[Stored data]
#####

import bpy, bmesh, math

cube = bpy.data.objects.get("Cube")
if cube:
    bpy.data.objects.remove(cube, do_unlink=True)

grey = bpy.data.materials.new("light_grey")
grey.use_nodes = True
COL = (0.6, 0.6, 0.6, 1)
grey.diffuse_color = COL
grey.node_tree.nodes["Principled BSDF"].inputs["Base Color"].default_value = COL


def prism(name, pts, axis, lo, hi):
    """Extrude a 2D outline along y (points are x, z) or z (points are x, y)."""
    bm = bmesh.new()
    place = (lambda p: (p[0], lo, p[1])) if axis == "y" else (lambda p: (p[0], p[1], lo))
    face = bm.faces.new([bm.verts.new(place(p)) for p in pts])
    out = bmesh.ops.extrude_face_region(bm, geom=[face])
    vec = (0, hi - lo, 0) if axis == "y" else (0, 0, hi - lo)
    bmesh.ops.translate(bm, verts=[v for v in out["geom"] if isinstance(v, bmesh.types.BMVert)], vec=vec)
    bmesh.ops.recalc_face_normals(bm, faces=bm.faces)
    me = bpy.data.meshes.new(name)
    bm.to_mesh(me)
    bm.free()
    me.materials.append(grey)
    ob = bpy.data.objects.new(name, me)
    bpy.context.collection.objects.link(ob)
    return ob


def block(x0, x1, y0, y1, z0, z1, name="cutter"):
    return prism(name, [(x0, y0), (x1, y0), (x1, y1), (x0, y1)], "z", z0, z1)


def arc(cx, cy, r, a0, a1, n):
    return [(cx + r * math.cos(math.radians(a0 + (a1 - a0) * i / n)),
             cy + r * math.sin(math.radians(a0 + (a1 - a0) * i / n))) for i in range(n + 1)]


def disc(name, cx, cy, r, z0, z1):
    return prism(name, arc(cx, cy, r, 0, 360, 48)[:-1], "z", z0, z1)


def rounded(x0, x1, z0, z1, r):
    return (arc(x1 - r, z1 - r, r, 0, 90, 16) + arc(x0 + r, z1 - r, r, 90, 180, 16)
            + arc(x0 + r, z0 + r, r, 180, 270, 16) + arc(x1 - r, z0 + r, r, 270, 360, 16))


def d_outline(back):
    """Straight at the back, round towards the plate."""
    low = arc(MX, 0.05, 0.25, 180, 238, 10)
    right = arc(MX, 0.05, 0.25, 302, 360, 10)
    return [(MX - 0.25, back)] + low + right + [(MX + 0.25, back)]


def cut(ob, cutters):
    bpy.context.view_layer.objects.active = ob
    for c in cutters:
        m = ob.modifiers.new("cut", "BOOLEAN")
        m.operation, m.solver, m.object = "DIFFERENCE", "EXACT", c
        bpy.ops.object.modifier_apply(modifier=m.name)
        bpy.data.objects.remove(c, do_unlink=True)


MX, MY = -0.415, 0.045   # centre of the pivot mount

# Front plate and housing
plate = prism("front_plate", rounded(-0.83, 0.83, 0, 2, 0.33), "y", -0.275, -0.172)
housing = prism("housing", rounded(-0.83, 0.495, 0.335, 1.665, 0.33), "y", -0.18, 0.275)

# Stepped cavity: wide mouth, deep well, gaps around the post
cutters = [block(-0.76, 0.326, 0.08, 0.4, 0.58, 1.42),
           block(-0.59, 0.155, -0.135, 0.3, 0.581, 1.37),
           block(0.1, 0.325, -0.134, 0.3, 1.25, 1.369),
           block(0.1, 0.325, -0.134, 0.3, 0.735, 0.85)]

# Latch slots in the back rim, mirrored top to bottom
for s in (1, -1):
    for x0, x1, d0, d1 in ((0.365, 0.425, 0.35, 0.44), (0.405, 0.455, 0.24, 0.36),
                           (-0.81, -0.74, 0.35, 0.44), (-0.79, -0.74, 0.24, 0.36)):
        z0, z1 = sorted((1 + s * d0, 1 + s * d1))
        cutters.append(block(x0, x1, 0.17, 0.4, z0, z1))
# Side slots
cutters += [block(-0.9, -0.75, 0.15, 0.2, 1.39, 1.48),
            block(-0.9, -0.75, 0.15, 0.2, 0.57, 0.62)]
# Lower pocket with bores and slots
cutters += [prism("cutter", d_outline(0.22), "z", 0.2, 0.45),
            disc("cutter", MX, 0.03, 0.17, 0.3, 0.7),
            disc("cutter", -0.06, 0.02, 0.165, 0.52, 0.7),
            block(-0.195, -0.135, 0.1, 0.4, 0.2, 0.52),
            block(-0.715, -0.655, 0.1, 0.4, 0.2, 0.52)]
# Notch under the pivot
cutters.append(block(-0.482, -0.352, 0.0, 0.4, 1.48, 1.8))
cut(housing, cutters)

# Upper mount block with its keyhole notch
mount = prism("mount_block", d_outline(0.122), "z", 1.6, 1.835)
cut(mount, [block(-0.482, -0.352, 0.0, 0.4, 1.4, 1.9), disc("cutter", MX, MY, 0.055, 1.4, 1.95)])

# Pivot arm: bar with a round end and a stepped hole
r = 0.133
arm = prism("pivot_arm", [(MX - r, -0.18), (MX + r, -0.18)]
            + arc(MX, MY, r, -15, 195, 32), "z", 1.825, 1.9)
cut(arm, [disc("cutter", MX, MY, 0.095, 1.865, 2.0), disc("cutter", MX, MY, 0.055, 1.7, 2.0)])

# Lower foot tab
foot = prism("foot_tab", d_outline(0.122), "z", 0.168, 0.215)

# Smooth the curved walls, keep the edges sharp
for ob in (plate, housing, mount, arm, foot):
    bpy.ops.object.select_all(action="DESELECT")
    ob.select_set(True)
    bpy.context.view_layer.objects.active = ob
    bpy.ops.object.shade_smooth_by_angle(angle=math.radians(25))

#####

### WHAT YOU WILL DO
Every line above that includes the string "housing" should be counted, and the answer should be that number only.

### RESULT OF THE EXERCISE
4